Amazon studio. Amazon studio.

For years, the coming digital revolution in sports media has been viewed as a when, not if, paradigm. Some data points do point in that direction.

To underscore just a few: digital outlets from Amazon Prime to Apple + scooping up exclusive NFL and MLS rights, respectively; the continued erosion of the cable TV bundle; and ESPN’s commitment to stream the network.

So what should be made of the English Premier League’s latest media deal, a back-to-the-future package?
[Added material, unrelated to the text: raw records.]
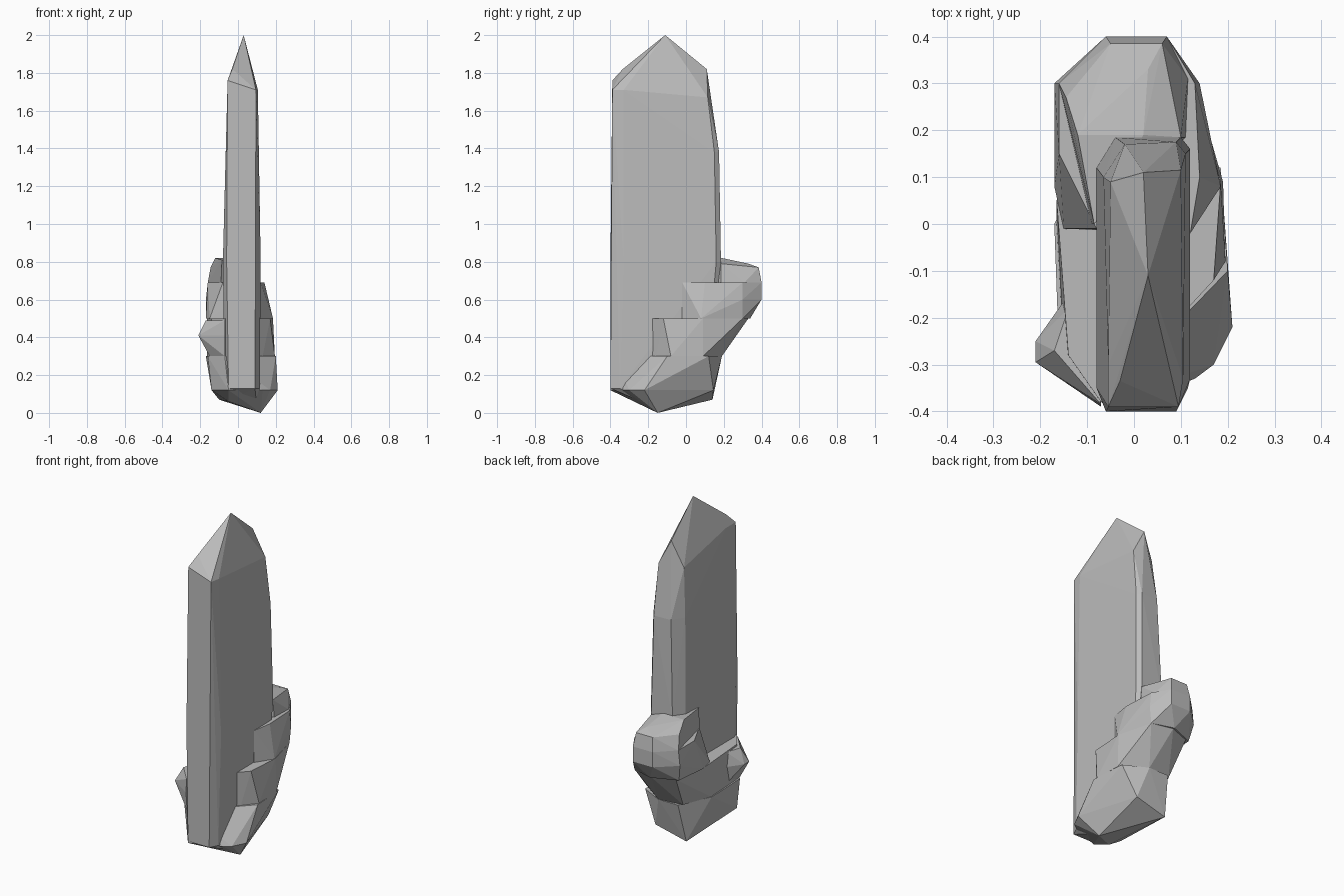
import bpy
import bmesh
import math

default_cube = bpy.data.objects.get("Cube")
if default_cube:
    bpy.data.objects.remove(default_cube, do_unlink=True)

# One plain stone colour for the whole cluster
stone = bpy.data.materials.new("grey_crystal")
stone.use_nodes = True
stone_colour = (.5, .5, .5, 1)
stone.diffuse_color = stone_colour
shader = next(n for n in stone.node_tree.nodes if n.type == "BSDF_PRINCIPLED")
shader.inputs["Base Color"].default_value = stone_colour
shader.inputs["Roughness"].default_value = .7


def level(z, *outline):
    """Place a flat outline of (x, y) corners at one height."""
    return [(x, y, z) for x, y in outline]


def faceted_rock(name, points):
    """Wrap the corner points in a convex, flat-faced rock."""
    bm = bmesh.new()
    for point in points:
        bm.verts.new(point)
    hull = bmesh.ops.convex_hull(bm, input=bm.verts)
    unused = {g for g in hull["geom_interior"] + hull["geom_unused"]
              if isinstance(g, bmesh.types.BMVert)}
    bmesh.ops.delete(bm, geom=list(unused), context="VERTS")
    bmesh.ops.dissolve_limit(bm, angle_limit=math.radians(1),
                             verts=bm.verts, edges=bm.edges)
    bmesh.ops.recalc_face_normals(bm, faces=bm.faces)
    mesh = bpy.data.meshes.new(name)
    bm.to_mesh(mesh)
    bm.free()
    mesh.materials.append(stone)
    rock = bpy.data.objects.new(name, mesh)
    bpy.context.collection.objects.link(rock)
    return rock


# Tall upright blade with a pointed top
faceted_rock("main_crystal", (
    level(.03, (.1, -.17))
    + level(.07, (-.04, -.28))
    + level(.13, (-.05, -.4), (.09, -.4), (-.07, -.34), (.115, -.35),
            (.1, .1), (-.07, .1))
    + level(.8, (-.06, -.4), (.09, -.4), (-.08, -.35), (.12, -.33),
            (.12, .16), (.1, .185), (-.04, .185), (-.08, .12))
    + level(1.38, (.11, .15), (.09, .175), (-.02, .17), (-.065, .1))
    + level(1.67, (-.05, .09), (.1, .115))
    + level(1.71, (.095, -.39), (.105, -.33))
    + level(1.76, (-.055, -.39), (-.055, -.3))
    + level(1.82, (-.03, -.335), (.02, .11))
    + level(2, (.03, -.11))))

# Base chunk, coming to a blunt point underneath
faceted_rock("base_rock", (
    level(0, (.12, -.15))
    + level(.06, (-.05, -.27))
    + level(.07, (-.1, .14))
    + level(.12, (.21, -.22), (.17, -.3), (.13, -.33), (-.14, -.28),
            (-.05, -.4), (.1, .145))
    + level(.3, (.13, -.17), (.2, -.1), (.185, .12), (.05, .19),
            (-.08, .19), (-.17, 0), (-.16, -.28), (-.07, -.38))))

# Second slice, a flat band around the blade
faceted_rock("lower_leaning_slice", (
    level(.3, (.13, -.16), (.195, -.08), (.19, .09), (.05, .19),
          (-.1, .17), (-.165, 0), (-.15, -.27), (-.07, -.37))
    + level(.5, (.12, -.17), (.17, -.12), (.185, .09), (.13, .3), (0, .33),
            (-.13, .28), (-.165, .05), (-.14, -.28), (-.07, -.38))))

# Knob jutting out of the band
faceted_rock("side_knob", (
    level(.3, (-.14, -.17), (-.15, -.29), (-.07, -.38))
    + level(.41, (-.15, -.165), (-.21, -.25), (-.21, -.295), (-.07, -.39))
    + level(.49, (-.14, -.18), (-.17, -.27), (-.07, -.385))))

# Third slice, leaning further back
faceted_rock("upper_leaning_slice", (
    level(.5, (.12, -.02), (.185, .08), (.13, .3), (0, .34),
          (-.15, .28), (-.17, .08), (-.15, -.01))
    + level(.6, (.14, .3), (.07, .4), (-.06, .4), (-.17, .3))
    + level(.69, (.12, -.02), (.14, .1), (.13, .3), (.07, .4),
            (-.06, .4), (-.16, .3), (-.16, .15), (-.08, -.01))))

# Rounded cap on the leaning shard, tapering along the blade
faceted_rock("leaning_tip", (
    level(.69, (.11, .185), (.115, .31), (.07, .4), (-.06, .4),
          (-.16, .3), (-.09, 0))
    + level(.77, (.06, .385), (-.05, .385), (-.145, .27))
    + level(.79, (.1, .185), (.03, .33))
    + level(.81, (-.085, 0))
    + level(.82, (.02, .19), (-.12, .19))))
Two pay-TV providers, Sky and TNT Sports, retained the rights worth 6.7 billion British pounds (currently worth $8.5 billion) to air EPL games in the United Kingdom from 2025 to 2029. Amazon, which has 20 games in the current package, declined to bid.

This followed Apple lowballing the Pac-12 Conference for its media rights, offering roughly $25 million annually per school, far below the average elsewhere in the Power 5. Amazon did not even entertain an offer, and Apple’s meager pitch ended the conference.

Is this a harbinger that the digital lucre sports leagues are counting on may not emerge and fill the deficit from a shrinking pay-TV universe?  

“There’s the narrative about, I guess it kind of all coalesced into this idea, is that if Amazon wanted to be involved in sports, they would want to be involved in sports in the way that ESPN or Fox Sports, or Sky Sports, right, or, or NBC or CBS is,” said media consultant Patrick Crakes. “Beware the narrative.”

Outlets like Amazon and Apple are distinctly different from the traditional sports TV ecosystem, not just because of the distribution platform. ESPN and Fox Sports have tremendous programming blocks to fill; they need more and more sports content at specified times. However, Amazon Prime and Apple + don’t have that burden, nor the urgent need to be at nearly every sports rights auction.

‘’They don’t have to program 24/7,” said media consultant Ed Desser. “They’ve got a different methodology for choosing what they want to do.”

For Amazon, that methodology revolves around Prime subscriptions. Because it is so easy to cancel a digital sub–unlike cable–Amazon’s focus is having sports programming every month, so fans have a reason to retain their service.

“If you’re watching Amazon for sports, it’s for certain specific sports,” Desser said. “And you may decide, ‘I’ll be in this month and out next month,’ and that’s what they have to program for. And in that respect, it is a bit like a traditional network. It’s just that they don’t have to fill 24 hours; they just have to sell 12 months.”

Desser does not believe that media deals are a red flag for the sports industry. The 20 games Amazon currently has are scheduled during holidays and are viewed in the UK as less desirable than others. Still, that wouldn’t have prevented Amazon from bidding for the more extensive packages.

Amazon Prime continues to add incrementally in the U.S. following its $11 billion Thursday Night Football deal. Recently, it signed on to air five NASCAR races starting in 2025. Prime is part of a melange of outlets that inked a new pact with the NWSL (though one source cautioned the cumulative $60 million per year figure touted in the media for the league’s take is not all cash but includes media buys). Earlier this week, they announced Premier Boxing Champions will be coming to Prime Video next year on a multiyear deal

But the EPL is not the only sport Amazon has said no to. It wouldn’t be overbid for the Xfinity race series, which went to the over-the-air network CW. And it wasn’t in the bidding for the Pac-12.

The two big sports deals on the horizon are the College Football Championship and the NBA. Like all such pending transactions, Amazon’s name is bandied about because it has a lot of money and the view that digital will take over with the cable bundle on shaky ground.

In the NBA’s case, there are reasons to think Amazon will make a push. ESPN and Warner Bros. Discovery, which shares the current package, have financial questions stemming from cord-cutting and are seen as wanting fewer games. That should open up a not-insignificant streaming package. 

Crakes, however, cautions Amazon has had the NFL for nearly two seasons and has yet to make anything close to that kind of investment since. “Maybe they have enough, or maybe at some point, they’re gonna have enough,” he said. “There’s this assumption that they want to be Fox Sports, ESPN, NBC Sports. What if they want to get what they need for what they think makes sense? Right? And maybe Thursday Night Football is enough with five NASCAR races; by the way, five NASCAR races feel like an experiment.

“They’ve also not just not spending nilly willy nilly everywhere, right? And I don’t think anyone should expect that anymore. And by the way, it was unfair to ever expect that of them.” 

About Daniel Kaplan

Daniel Kaplan has been covering the business of sports for more than two decades. A proud founding reporter of SportsBusiness Journal, he spent the last four years at The Athletic.